Elder of Ziyon):
According to retailers working in the shops in the vicinity of the Jewish synagogue
in Basra on Saturday, the building, which for years has been a warehouse, is on the verge of collapse. Meanwhile the
provincial council has unveiled a proposal for the synagogue's restoration.
A shopkeeper in the Ali Mohammed market told Alsumaria News, "the Jewish synagogue is on the verge of collapse. There is a wide gap in the roof. The cracks in
the walls are obvious and if the building is not restored it is likely that it will collapse."
Another vendor named Abbas Radhi told Alsumaria News: "Some shops adjacent to the synagogue belong to the

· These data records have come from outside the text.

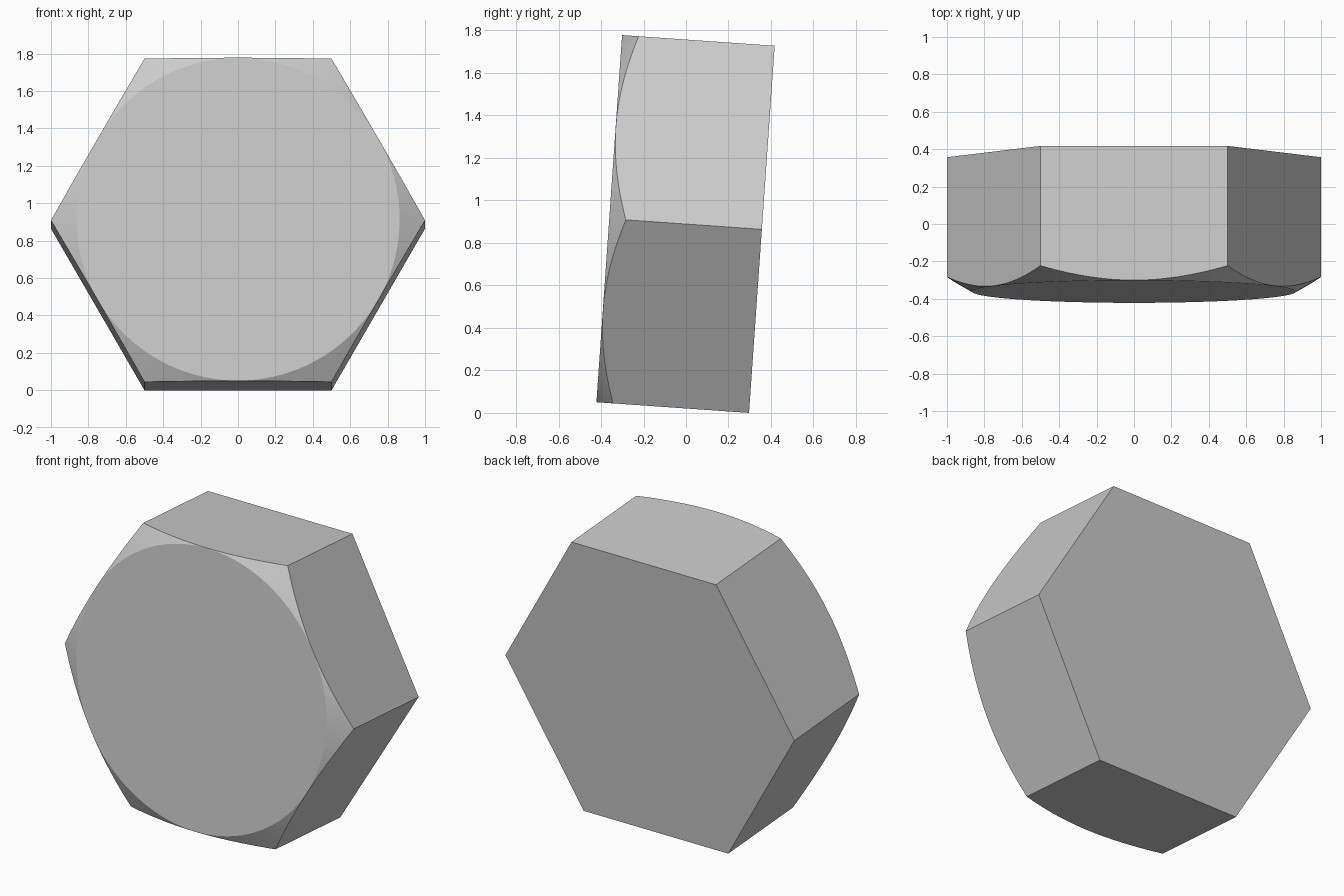
import bpy, bmesh, math
from mathutils import Vector

cube = bpy.data.objects.get("Cube")
if cube:
    bpy.data.objects.remove(cube, do_unlink=True)

SIDES, STEPS = 6, 24             # hexagon sides, chamfer segments per side
THICK, TILT = 0.72, math.radians(-4)
FLAT_R = 0.8645                  # radius of the round front face
SLOPE = math.tan(math.radians(30))
APOTHEM = math.cos(math.pi / SIDES)

steel = bpy.data.materials.new("light grey steel")
steel.use_nodes = True
grey = (0.6, 0.6, 0.6, 1)
steel.diffuse_color = grey
steel.node_tree.nodes["Principled BSDF"].inputs["Base Color"].default_value = grey


def polar(r, angle, y):
    return Vector((r * math.cos(angle), y, r * math.sin(angle)))


# Hexagonal head, its back on the local y = 0 plane
bm = bmesh.new()
circle, rim, back = [], [], []
total = SIDES * STEPS
for i in range(total):
    a = math.tau * i / total
    local = math.tau * (i % STEPS) / total - math.pi / SIDES
    r = APOTHEM / math.cos(local)
    circle.append(bm.verts.new(polar(FLAT_R, a, -THICK)))
    rim.append(bm.verts.new(polar(r, a, -THICK + (r - FLAT_R) * SLOPE)))
    if i % STEPS == 0:
        back.append(bm.verts.new(polar(r, a, 0)))

# Front disc and back hexagon
bm.faces.new(circle)
bm.faces.new(back)

# Conical chamfer
for i in range(total):
    j = (i + 1) % total
    bm.faces.new((circle[i], circle[j], rim[j], rim[i]))

# Flat sides with curved front edges
for s in range(SIDES):
    arc = [rim[(s * STEPS + k) % total] for k in range(STEPS + 1)]
    bm.faces.new(arc + [back[(s + 1) % SIDES], back[s]])

bmesh.ops.recalc_face_normals(bm, faces=bm.faces[:])
mesh = bpy.data.meshes.new("hex_head")
bm.to_mesh(mesh)
bm.free()
mesh.materials.append(steel)

# Lean the head slightly back and rest it on the ground
head = bpy.data.objects.new("hex_head", mesh)
bpy.context.collection.objects.link(head)
head.rotation_euler.x = TILT
head.location = (0, 0.357, APOTHEM * math.cos(TILT))

bpy.ops.object.select_all(action='DESELECT')
head.select_set(True)
bpy.context.view_layer.objects.active = head
bpy.ops.object.shade_smooth_by_angle(angle=math.radians(20))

Jews. Rent is paid annually by residents to a lawyer acting for the shop owners," adding that "the collapse of the synagogue will lead to damage nearby and the possible collapse of adjoining buildings."
Chairman Bijari of the Development and Reconstruction Committee of the provincial council told Alsumaria News: "The project to restore the synagogue and
keep it as a heritage site will hopefully be implemented in the next year, with
funding from the provincial budget." He added: "the project faces
an obstacle: we do not know who owns the synagogue. This has been confirmed to us
by the Inspectorate of Antiquities and Heritage. "
Earlier Bijari, as chairman of the Council's Committee of Tourism and Antiquities, had stated that "the synagogue renovation project proposed within the project plan in 2014 may not be implemented in the
event unless it is adopted by the end of this year." He argued that
"heritage buildings mission in the province, including the Jewish synagogue, should be preserved before it is too late. "
The marketplace synagogue was built in 1915 with contributions from the elders of
the Jewish community for religious purposes. It consists of seven rooms and the ark, surrounded by
shops belonging to Jews. Hebrew phrases engraved on the
walls are the only indicator of the place's identity. It was a
sub-headquarters of the Baath Party during the 90s. After the fall
of the former regime in 2003, it was stormed by persons unidentified who looted its
contents, then turned the synagogue into goods warehouse.
Perhaps the synagogue site is the best proof of the peaceful coexistence that
prevailed in Basra. It is located about 30 meters from the mosque, used
primarily by Shiite Muslims. (..)The harmony
did not last long: the Jews in the province to were subject to assaults and
harassment when Israel was created in 1948, leading to displacement and
looting of their property. These coincided with the
government decision to prevent the Jews from leaving Iraq. It then
allowed immigration, provided the Jews abandoned Iraqi
nationality and property. Within
two years most Iraqi Jews were transferred to Israel in Operation Ezra and Nehemia by the Jewish Agency. The Iraqi government decided to again prevent Jews from travelling in
1952. (...) The last of the Basra Jews left only in 2003: an elderly woman who lived alone
in an apartment adjacent to the synagogue.
Read TV News report (Arabic)
The (Basra) man who escaped the Baghdad gallows